### [The data]

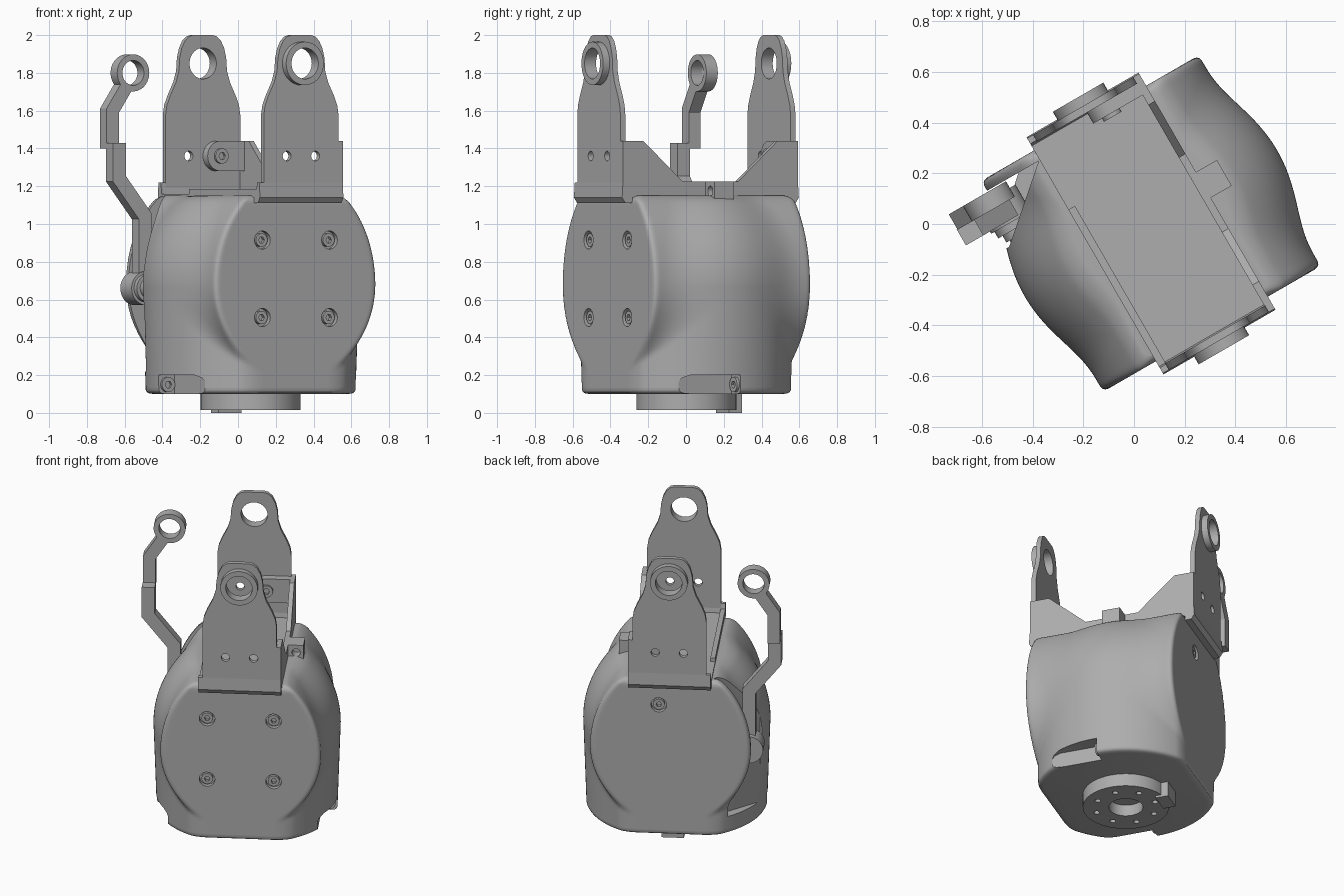
import bpy, bmesh, math
from mathutils import Matrix, Vector

if "Cube" in bpy.data.objects:
    bpy.data.objects.remove(bpy.data.objects["Cube"])

grey = bpy.data.materials.new("machined_grey")
grey.use_nodes = True
GREY = (0.42, 0.42, 0.42, 1)
grey.diffuse_color = GREY
grey.node_tree.nodes["Principled BSDF"].inputs["Base Color"].default_value = GREY

# the whole assembly is built square, then turned on its base
PLACE = Matrix.Translation((0.067, 0.002, 0)) @ Matrix.Rotation(math.radians(30), 4, "Z")
AXES = {"x": lambda a, b, c: (c, a, b), "y": lambda a, b, c: (a, c, b), "z": lambda a, b, c: (a, b, c)}


def finish(name, bm):
    bmesh.ops.recalc_face_normals(bm, faces=bm.faces)
    mesh = bpy.data.meshes.new(name)
    bm.to_mesh(mesh)
    bm.free()
    mesh.transform(PLACE)
    mesh.materials.append(grey)
    ob = bpy.data.objects.new(name, mesh)
    bpy.context.collection.objects.link(ob)
    return ob


def prism(name, outline, axis, lo, hi):
    """Extrude a flat outline along an axis."""
    bm = bmesh.new()
    rings = [[bm.verts.new(AXES[axis](a, b, c)) for a, b in outline] for c in (lo, hi)]
    n = len(outline)
    for i in range(n):
        j = (i + 1) % n
        bm.faces.new((rings[0][i], rings[0][j], rings[1][j], rings[1][i]))
    for ring in rings:
        bm.faces.new(ring)
    return finish(name, bm)


def circle(a, b, r, n=40):
    return [(a + r * math.cos(math.tau * i / n), b + r * math.sin(math.tau * i / n)) for i in range(n)]


def disc(name, a, b, r, axis, lo, hi, n=40):
    return prism(name, circle(a, b, r, n), axis, lo, hi)


def box(name, x0, x1, y0, y1, z0, z1):
    return prism(name, [(x0, y0), (x1, y0), (x1, y1), (x0, y1)], "z", z0, z1)


def strip(path, width):
    """Outline of a bar of even width along a path."""
    pts = [Vector(p) for p in path]
    left, right = [], []
    for i, p in enumerate(pts):
        d0 = (p - pts[i - 1]).normalized() if i else (pts[1] - p).normalized()
        d1 = (pts[i + 1] - p).normalized() if i < len(pts) - 1 else d0
        d = (d0 + d1).normalized()
        off = Vector((-d.y, d.x)) * width / 2 / max(d.dot(d0), 0.5)
        left.append(tuple(p + off))
        right.append(tuple(p - off))
    return left + right[::-1]


def combine(ob, other, how="DIFFERENCE"):
    mod = ob.modifiers.new(how.lower(), "BOOLEAN")
    mod.operation, mod.object, mod.solver = how, other, "EXACT"
    bpy.context.view_layer.objects.active = ob
    bpy.ops.object.modifier_apply(modifier=mod.name)
    bpy.data.objects.remove(other)


def socket_screw(name, x, z, y, out, r=0.035):
    """Screw head with a hexagonal socket, facing along y."""
    head = disc(name, x, z, r, "y", *sorted((y, y - out * 0.05)), 24)
    combine(head, disc("hex", x, z, r * 0.5, "y", *sorted((y + out * 0.01, y - out * 0.025)), 6))


def smooth_max(a, b, k):
    h = max(k - abs(a - b), 0) / k
    return max(a, b) + h * h * k / 4


def smooth_min(a, b, k):
    return -smooth_max(-a, -b, k)


# body: domed upright housing blended with a cross drum, flat at both ends
MID, TOP, LOW, DEPTH = 0.68, 1.15, 0.1, 0.48


def body_radius(t, z):
    c, s = max(abs(math.cos(t)), 1e-3), max(abs(math.sin(t)), 1e-3)
    dz = z - MID
    drum = math.sqrt(max(0.495 ** 2 - dz * dz * (0.7 if dz > 0 else 1), 0.0025))
    housing = 0.575 + 0.035 * min(dz, 0)
    if dz > 0:
        housing = math.sqrt(0.575 ** 2 - dz * dz)
    side = smooth_max(min(drum / c, 2), housing, 0.08)
    r = smooth_min(side, min(DEPTH / s, 2), 0.04)
    edge = max(0, z - (TOP - 0.04), (LOW + 0.02 - z) * 2) / 0.04
    return r - 0.04 * (1 - math.sqrt(max(0, 1 - min(edge, 1) ** 2)))


N = 400
levels = [LOW, LOW + 0.004, LOW + 0.01, LOW + 0.02]
levels += [0.12 + 0.99 * i / 60 for i in range(1, 61)]
levels += [TOP - 0.04 * (1 - math.sin(math.pi / 2 * i / 6)) for i in range(1, 7)]
bm = bmesh.new()
rings = []
for z in levels:
    ring = []
    for i in range(N):
        t = math.tau * (i + 0.5) / N
        r = body_radius(t, z)
        ring.append(bm.verts.new((r * math.cos(t), r * math.sin(t), z)))
    rings.append(ring)
for lower, upper in zip(rings, rings[1:]):
    for i in range(N):
        j = (i + 1) % N
        bm.faces.new((lower[i], lower[j], upper[j], upper[i]))
bm.faces.new(rings[0])
bm.faces.new(rings[-1])
body = finish("body", bm)

# lever slot in one side and foot pockets on both sides, each with a screw
slot = [(-0.53, 0.2), (-0.26, 0.435), (-0.8, 0.435), (-0.8, 0.2)]
combine(body, prism("slot", slot, "z", 0.22, 1.3))
pocket = [(0.01, 0.05), (0.01, 0.2), (-0.26, 0.2), (-0.3, 0.185), (-0.325, 0.15), (-0.33, 0.05)]
for side in (-1, 1):
    combine(body, prism("pocket", pocket, "x", *sorted((side * 0.46, side * 0.7))))
    socket_screw("foot_screw", side * 0.505, 0.15, -0.005, -1, 0.04)

# sunk socket screws in the end faces
screws = [(x, z, -1) for x in (-0.205, 0.205) for z in (0.505, 0.915)] + [(0.07, 0.98, 1)]
for x, z, out in screws:
    face = out * DEPTH
    combine(body, disc("bore", x, z, 0.048, "y", *sorted((face + out * 0.05, face - out * 0.03)), 32))
    socket_screw("face_screw", x, z, face - out * 0.008, out)

# output hub under the body
hub = disc("hub", 0, 0, 0.265, "z", 0.015, 0.11, 64)
combine(hub, disc("bore", 0, 0, 0.105, "z", -0.1, 0.09))
for i in range(8):
    x, y = 0.19 * math.cos(math.tau * i / 8), 0.19 * math.sin(math.tau * i / 8)
    combine(hub, disc("hole", x, y, 0.018, "z", -0.1, 0.06, 16))
box("hub_tab", -0.07, 0.07, 0.22, 0.3, 0, 0.11)

# channel bracket: floor with bent skirts, then an upright at each end
half = [(0.535, 1.22), (0.54, 1.14), (0.52, 1.11), (0.478, 1.11), (0.478, 1.14)]
floor = half + [(-y, z) for y, z in half[::-1]] + [(-0.51, 1.22), (-0.5, 1.16), (0.5, 1.16), (0.51, 1.22)]
prism("bracket_floor", floor, "x", -0.255, 0.255)
edge = [(0.228, 1.18), (0.228, 1.58), (0.22, 1.63), (0.2, 1.68), (0.165, 1.75), (0.147, 1.81),
        (0.142, 1.88), (0.13, 1.93), (0.11, 1.97), (0.085, 1.993), (0.06, 2.0)]
outline = edge + [(-x, z) for x, z in edge[::-1]]
for name, out in (("front_upright", -1), ("back_upright", 1)):
    ob = prism(name, outline, "y", *sorted((out * 0.505, out * 0.535)))
    combine(ob, disc("boss", 0, 1.85, 0.115, "y", *sorted((out * 0.51, out * 0.575))), "UNION")
    combine(ob, disc("bore", 0, 1.85, 0.082, "y", *sorted((out * 0.4, out * 0.7))))
    for x in (-0.087, 0.087):
        combine(ob, disc("hole", x, 1.36, 0.026, "y", *sorted((out * 0.4, out * 0.7)), 20))

# side wall with raised wings, low lip opposite, and the clip block
wing = [(0.535, 1.15), (0.535, 1.44), (0.41, 1.44), (0.17, 1.225)]
prism("side_wall", wing + [(-y, z) for y, z in wing[::-1]], "x", 0.225, 0.255)
for out in (-1, 1):
    box("wing_return", 0.2, 0.255, *sorted((out * 0.505, out * 0.535)), 1.15, 1.44)
box("low_lip", -0.255, -0.225, -0.535, 0.21, 1.14, 1.185)
clip = box("clip_block", 0.25, 0.35, -0.03, 0.087, 1.075, 1.225)
combine(clip, disc("hole", 0.305, 1.175, 0.026, "y", -0.1, 0.03, 20))
disc("inner_tab", 0.08, 1.36, 0.08, "y", 0.455, 0.51)
box("inner_tab_arm", 0.08, 0.235, 0.455, 0.51, 1.28, 1.44)
socket_screw("inner_tab_screw", 0.08, 1.36, 0.44, -1, 0.04)

# cranked link: two offset bars, with an eye on top and a pivot below
X, EYE, PIVOT = -0.635, (-0.51, 1.8), (-0.476, 0.66)
upper = prism("link_upper", strip([(-0.545, 1.735), (X, 1.6), (X, 1.4)], 0.075), "y", 0.36, 0.43)
combine(upper, disc("eye", *EYE, 0.098, "y", 0.36, 0.43), "UNION")
combine(upper, disc("bore", *EYE, 0.066, "y", 0.3, 0.5))
prism("link_lower", strip([(X, 1.43), (X, 1.24), (-0.476, 1.04), PIVOT], 0.08), "y", 0.29, 0.365)
for r, lo, hi in ((0.09, 0.28, 0.4), (0.075, 0.25, 0.28), (0.055, 0.22, 0.25)):
    disc("link_pivot", *PIVOT, r, "y", lo, hi)
socket_screw("pivot_screw", *PIVOT, 0.2, -1, 0.04)

# soft shading with crisp edges
for ob in bpy.context.collection.objects:
    if ob.type == "MESH" and ob.data.materials and ob.data.materials[0] == grey:
        bpy.ops.object.select_all(action="DESELECT")
        ob.select_set(True)
        bpy.context.view_layer.objects.active = ob
        bpy.ops.object.shade_smooth_by_angle(angle=math.radians(32))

### [Requirement]
Your task is to show every line of the listing above containing "sorted".

### [Response to the exercise]
    head = disc(name, x, z, r, "y", *sorted((y, y - out * 0.05)), 24)
    combine(head, disc("hex", x, z, r * 0.5, "y", *sorted((y + out * 0.01, y - out * 0.025)), 6))
    combine(body, prism("pocket", pocket, "x", *sorted((side * 0.46, side * 0.7))))
    combine(body, disc("bore", x, z, 0.048, "y", *sorted((face + out * 0.05, face - out * 0.03)), 32))
    ob = prism(name, outline, "y", *sorted((out * 0.505, out * 0.535)))
    combine(ob, disc("boss", 0, 1.85, 0.115, "y", *sorted((out * 0.51, out * 0.575))), "UNION")
    combine(ob, disc("bore", 0, 1.85, 0.082, "y", *sorted((out * 0.4, out * 0.7))))
        combine(ob, disc("hole", x, 1.36, 0.026, "y", *sorted((out * 0.4, out * 0.7)), 20))
    box("wing_return", 0.2, 0.255, *sorted((out * 0.505, out * 0.535)), 1.15, 1.44)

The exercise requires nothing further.